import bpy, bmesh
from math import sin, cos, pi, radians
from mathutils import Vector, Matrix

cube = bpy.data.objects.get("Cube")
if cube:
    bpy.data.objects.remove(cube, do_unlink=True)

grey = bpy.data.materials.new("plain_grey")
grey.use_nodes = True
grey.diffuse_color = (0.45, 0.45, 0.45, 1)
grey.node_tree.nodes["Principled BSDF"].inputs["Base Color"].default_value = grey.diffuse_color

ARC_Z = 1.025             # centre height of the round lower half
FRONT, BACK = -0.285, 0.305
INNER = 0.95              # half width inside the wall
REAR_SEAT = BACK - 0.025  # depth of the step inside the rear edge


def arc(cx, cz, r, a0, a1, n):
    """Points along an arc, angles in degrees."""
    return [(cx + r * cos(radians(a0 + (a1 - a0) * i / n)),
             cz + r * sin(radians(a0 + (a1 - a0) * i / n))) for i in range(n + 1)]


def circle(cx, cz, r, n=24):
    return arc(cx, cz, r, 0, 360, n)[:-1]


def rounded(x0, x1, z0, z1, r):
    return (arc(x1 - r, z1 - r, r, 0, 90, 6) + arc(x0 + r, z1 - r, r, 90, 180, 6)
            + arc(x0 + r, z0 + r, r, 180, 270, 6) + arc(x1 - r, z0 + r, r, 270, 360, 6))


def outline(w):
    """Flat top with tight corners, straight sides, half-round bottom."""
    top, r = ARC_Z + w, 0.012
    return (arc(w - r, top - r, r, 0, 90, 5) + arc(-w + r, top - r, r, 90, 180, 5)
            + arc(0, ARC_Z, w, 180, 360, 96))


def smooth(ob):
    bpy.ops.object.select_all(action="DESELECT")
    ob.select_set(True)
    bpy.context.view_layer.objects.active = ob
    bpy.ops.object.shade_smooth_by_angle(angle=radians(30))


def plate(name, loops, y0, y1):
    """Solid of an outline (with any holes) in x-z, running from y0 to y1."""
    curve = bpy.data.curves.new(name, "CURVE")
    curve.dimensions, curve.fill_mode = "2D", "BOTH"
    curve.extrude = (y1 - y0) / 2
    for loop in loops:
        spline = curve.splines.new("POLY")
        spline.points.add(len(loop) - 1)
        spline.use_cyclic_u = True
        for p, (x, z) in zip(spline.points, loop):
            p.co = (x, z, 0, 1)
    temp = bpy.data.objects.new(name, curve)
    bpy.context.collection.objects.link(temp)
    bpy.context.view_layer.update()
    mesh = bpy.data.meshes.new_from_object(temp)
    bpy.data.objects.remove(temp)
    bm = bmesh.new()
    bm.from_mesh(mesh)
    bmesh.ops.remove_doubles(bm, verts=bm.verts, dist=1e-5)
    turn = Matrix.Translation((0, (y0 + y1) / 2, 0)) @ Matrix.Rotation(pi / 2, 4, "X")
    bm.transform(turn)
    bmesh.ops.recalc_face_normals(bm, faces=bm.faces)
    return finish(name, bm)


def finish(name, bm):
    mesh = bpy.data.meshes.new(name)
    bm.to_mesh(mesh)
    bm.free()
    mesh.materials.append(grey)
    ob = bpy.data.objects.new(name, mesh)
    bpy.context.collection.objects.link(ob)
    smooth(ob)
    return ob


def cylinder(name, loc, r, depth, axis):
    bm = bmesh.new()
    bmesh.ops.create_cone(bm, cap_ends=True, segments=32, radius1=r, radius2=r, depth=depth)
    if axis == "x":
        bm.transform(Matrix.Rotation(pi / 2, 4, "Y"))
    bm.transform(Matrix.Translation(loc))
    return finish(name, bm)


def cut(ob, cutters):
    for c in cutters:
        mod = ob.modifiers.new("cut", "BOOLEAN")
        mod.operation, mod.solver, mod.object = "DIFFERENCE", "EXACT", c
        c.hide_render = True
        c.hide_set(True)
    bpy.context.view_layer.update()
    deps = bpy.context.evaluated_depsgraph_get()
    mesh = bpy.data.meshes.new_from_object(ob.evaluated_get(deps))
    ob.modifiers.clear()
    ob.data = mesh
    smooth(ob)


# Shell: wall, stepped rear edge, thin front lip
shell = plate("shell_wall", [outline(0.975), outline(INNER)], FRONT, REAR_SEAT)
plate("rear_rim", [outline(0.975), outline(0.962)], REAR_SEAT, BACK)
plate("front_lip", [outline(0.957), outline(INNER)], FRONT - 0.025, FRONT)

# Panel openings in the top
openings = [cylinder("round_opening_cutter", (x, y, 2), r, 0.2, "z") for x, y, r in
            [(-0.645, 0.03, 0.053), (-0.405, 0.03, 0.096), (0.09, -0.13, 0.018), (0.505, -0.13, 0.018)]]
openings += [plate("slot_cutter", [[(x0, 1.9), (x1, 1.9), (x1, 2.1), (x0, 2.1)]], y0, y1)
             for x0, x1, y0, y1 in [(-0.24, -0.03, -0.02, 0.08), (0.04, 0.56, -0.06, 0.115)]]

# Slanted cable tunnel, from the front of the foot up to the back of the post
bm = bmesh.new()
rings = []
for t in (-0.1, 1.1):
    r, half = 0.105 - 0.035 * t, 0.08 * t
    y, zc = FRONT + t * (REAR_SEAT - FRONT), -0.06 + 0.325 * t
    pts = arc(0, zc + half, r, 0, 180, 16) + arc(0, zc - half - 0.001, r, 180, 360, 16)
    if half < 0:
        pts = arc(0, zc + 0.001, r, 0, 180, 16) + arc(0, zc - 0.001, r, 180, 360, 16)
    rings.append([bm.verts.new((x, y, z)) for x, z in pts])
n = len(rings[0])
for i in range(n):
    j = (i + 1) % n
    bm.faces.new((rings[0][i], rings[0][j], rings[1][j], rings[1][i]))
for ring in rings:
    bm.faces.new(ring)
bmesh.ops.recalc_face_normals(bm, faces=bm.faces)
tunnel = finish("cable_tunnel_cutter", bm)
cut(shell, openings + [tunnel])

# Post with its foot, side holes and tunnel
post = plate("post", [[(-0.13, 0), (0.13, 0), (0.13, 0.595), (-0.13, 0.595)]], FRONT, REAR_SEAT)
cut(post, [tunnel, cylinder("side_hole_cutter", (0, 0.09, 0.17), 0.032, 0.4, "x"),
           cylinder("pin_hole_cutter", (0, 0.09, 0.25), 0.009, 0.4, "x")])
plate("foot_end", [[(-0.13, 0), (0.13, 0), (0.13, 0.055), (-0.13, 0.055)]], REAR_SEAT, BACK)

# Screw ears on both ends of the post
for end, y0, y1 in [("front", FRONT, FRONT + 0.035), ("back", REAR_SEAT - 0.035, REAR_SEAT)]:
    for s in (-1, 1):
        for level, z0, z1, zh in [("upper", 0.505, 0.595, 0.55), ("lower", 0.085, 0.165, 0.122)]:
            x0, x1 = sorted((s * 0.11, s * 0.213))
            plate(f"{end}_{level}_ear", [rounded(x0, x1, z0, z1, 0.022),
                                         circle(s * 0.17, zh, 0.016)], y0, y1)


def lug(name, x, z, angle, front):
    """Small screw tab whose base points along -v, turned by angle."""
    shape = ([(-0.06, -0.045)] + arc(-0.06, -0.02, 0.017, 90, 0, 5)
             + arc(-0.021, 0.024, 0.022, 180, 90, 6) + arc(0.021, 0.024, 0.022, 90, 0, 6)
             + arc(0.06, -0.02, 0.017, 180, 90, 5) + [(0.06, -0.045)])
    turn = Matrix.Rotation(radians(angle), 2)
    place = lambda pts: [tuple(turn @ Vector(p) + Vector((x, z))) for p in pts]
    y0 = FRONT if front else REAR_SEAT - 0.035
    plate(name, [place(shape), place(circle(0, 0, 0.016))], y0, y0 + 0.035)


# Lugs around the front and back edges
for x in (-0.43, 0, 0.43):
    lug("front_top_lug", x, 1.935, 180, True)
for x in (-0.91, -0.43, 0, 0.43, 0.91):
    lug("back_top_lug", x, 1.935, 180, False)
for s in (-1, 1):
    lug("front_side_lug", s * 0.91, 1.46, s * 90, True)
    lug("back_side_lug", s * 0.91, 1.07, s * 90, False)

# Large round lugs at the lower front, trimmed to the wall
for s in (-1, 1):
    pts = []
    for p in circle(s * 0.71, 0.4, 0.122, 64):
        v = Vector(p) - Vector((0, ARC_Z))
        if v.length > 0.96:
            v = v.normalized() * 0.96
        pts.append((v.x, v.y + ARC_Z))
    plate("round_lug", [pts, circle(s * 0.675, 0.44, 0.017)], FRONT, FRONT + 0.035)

○ ○ ○ ○ ○

▸ Exercise
Starting at the first line of the records, print each line exactly, stopping after the line that contains "grey.use_nodes = True".

▸ Solution to this exercise
import bpy, bmesh
from math import sin, cos, pi, radians
from mathutils import Vector, Matrix

cube = bpy.data.objects.get("Cube")
if cube:
    bpy.data.objects.remove(cube, do_unlink=True)

grey = bpy.data.materials.new("plain_grey")
grey.use_nodes = True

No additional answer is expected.